The task: Could you please retype exactly the lines from the start of the records below through the line that contains "matrix=Matrix.Translation((0, 0.0255, 2.0))", both included, and leave out the pictures?

Stored data:
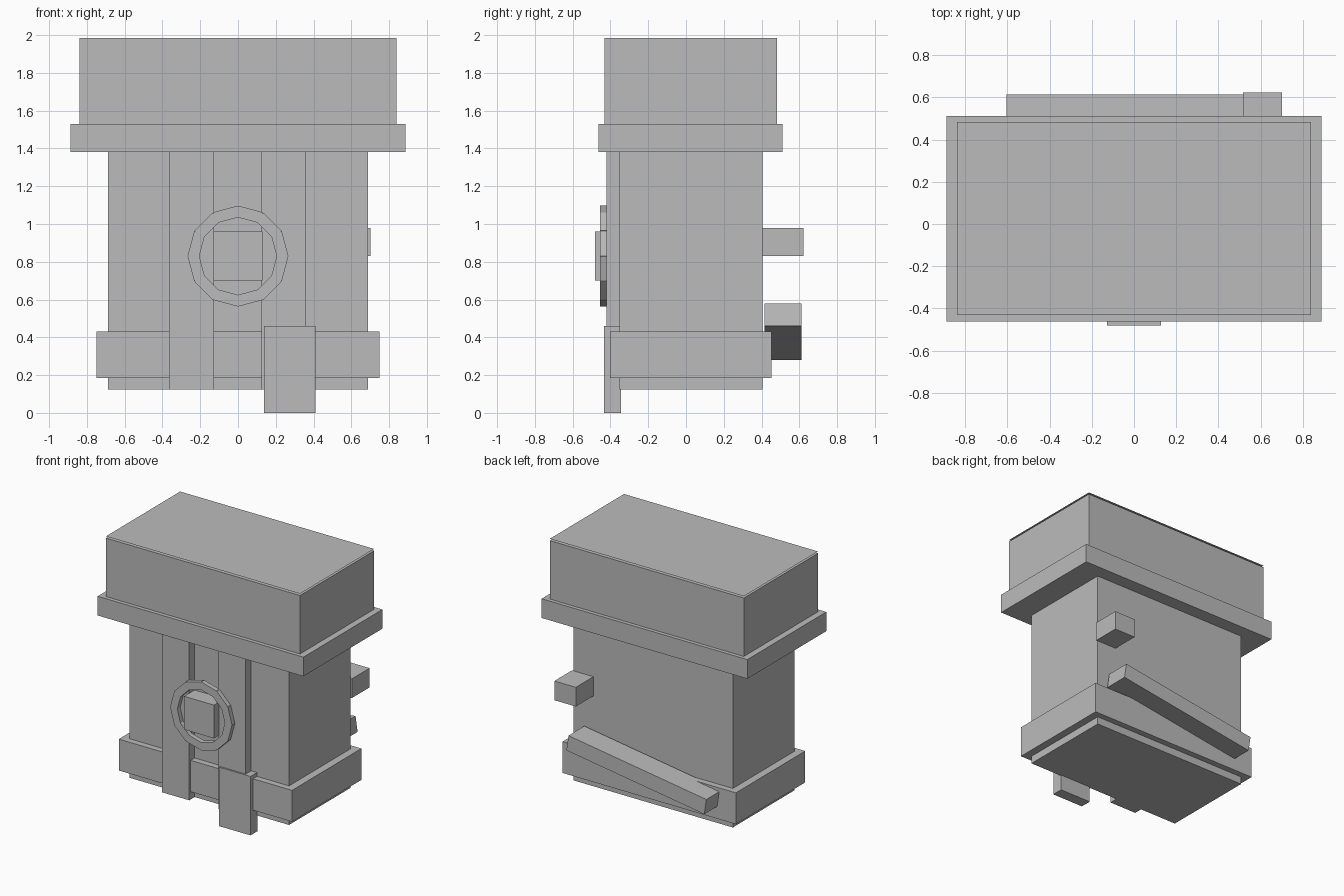
import bpy, bmesh, math
from mathutils import Matrix, Vector

if "Cube" in bpy.data.objects:
    bpy.data.objects.remove(bpy.data.objects["Cube"])

stone = bpy.data.materials.new("plain grey")
stone.diffuse_color = (0.5, 0.5, 0.5, 1.0)
stone.use_nodes = True
stone.node_tree.nodes["Principled BSDF"].inputs["Base Color"].default_value = stone.diffuse_color


def finish(name, bm):
    mesh = bpy.data.meshes.new(name)
    bm.to_mesh(mesh)
    bm.free()
    mesh.materials.append(stone)
    obj = bpy.data.objects.new(name, mesh)
    bpy.context.collection.objects.link(obj)
    return obj


def add_box(bm, centre, size, angle=0.0):
    """Box turned about the y axis by angle."""
    m = (Matrix.Translation(Vector(centre)) @ Matrix.Rotation(angle, 4, 'Y')
         @ Matrix.Diagonal((*size, 1.0)))
    bmesh.ops.create_cube(bm, size=1.0, matrix=m)


def box(name, xs, ys, zs, angle=0.0):
    bm = bmesh.new()
    spans = (xs, ys, zs)
    add_box(bm, [(a + b) / 2 for a, b in spans], [b - a for a, b in spans], angle)
    return finish(name, bm)


# Stacked main blocks
box("body", (-0.688, 0.688), (-0.353, 0.405), (0.125, 1.38))
box("base_band", (-0.748, 0.748), (-0.402, 0.453), (0.185, 0.43))
box("cornice", (-0.888, 0.888), (-0.462, 0.512), (1.38, 1.53))
box("top_block", (-0.838, 0.838), (-0.432, 0.483), (1.53, 1.986))

# Thin sheet just above the top block
bm = bmesh.new()
bmesh.ops.create_grid(bm, x_segments=1, y_segments=1, size=0.5,
                      matrix=Matrix.Translation((0, 0.0255, 2.0))
                      @ Matrix.Diagonal((1.676, 0.915, 1, 1)))
finish("top_sheet", bm)

# Two front pilasters
for side, x0 in (("left", -0.364), ("right", 0.124)):
    box("pilaster_" + side, (x0, x0 + 0.237), (-0.42, -0.352), (0.125, 1.38))

# Front hanging plate
box("front_plate", (0.137, 0.411), (-0.433, -0.344), (0.0, 0.46))

# Ring of twelve blocks around a square boss
RING_Z, RING_R = 0.83, 0.228
bm = bmesh.new()
for i in range(12):
    a = math.radians(15 + 30 * i)
    add_box(bm, (RING_R * math.cos(a), -0.437, RING_Z + RING_R * math.sin(a)),
            (0.06, 0.037, 0.135), -a)
finish("ring", bm)
box("ring_boss", (-0.129, 0.129), (-0.481, -0.35), (0.70, 0.96))

# Back details: knob and slanted bar
box("back_knob", (0.516, 0.701), (0.403, 0.622), (0.83, 0.98))
box("back_bar", (-0.602, 0.602), (0.416, 0.612), (0.37, 0.491), -0.15)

Written response:
import bpy, bmesh, math
from mathutils import Matrix, Vector

if "Cube" in bpy.data.objects:
    bpy.data.objects.remove(bpy.data.objects["Cube"])

stone = bpy.data.materials.new("plain grey")
stone.diffuse_color = (0.5, 0.5, 0.5, 1.0)
stone.use_nodes = True
stone.node_tree.nodes["Principled BSDF"].inputs["Base Color"].default_value = stone.diffuse_color


def finish(name, bm):
    mesh = bpy.data.meshes.new(name)
    bm.to_mesh(mesh)
    bm.free()
    mesh.materials.append(stone)
    obj = bpy.data.objects.new(name, mesh)
    bpy.context.collection.objects.link(obj)
    return obj


def add_box(bm, centre, size, angle=0.0):
    """Box turned about the y axis by angle."""
    m = (Matrix.Translation(Vector(centre)) @ Matrix.Rotation(angle, 4, 'Y')
         @ Matrix.Diagonal((*size, 1.0)))
    bmesh.ops.create_cube(bm, size=1.0, matrix=m)


def box(name, xs, ys, zs, angle=0.0):
    bm = bmesh.new()
    spans = (xs, ys, zs)
    add_box(bm, [(a + b) / 2 for a, b in spans], [b - a for a, b in spans], angle)
    return finish(name, bm)


# Stacked main blocks
box("body", (-0.688, 0.688), (-0.353, 0.405), (0.125, 1.38))
box("base_band", (-0.748, 0.748), (-0.402, 0.453), (0.185, 0.43))
box("cornice", (-0.888, 0.888), (-0.462, 0.512), (1.38, 1.53))
box("top_block", (-0.838, 0.838), (-0.432, 0.483), (1.53, 1.986))

# Thin sheet just above the top block
bm = bmesh.new()
bmesh.ops.create_grid(bm, x_segments=1, y_segments=1, size=0.5,
                      matrix=Matrix.Translation((0, 0.0255, 2.0))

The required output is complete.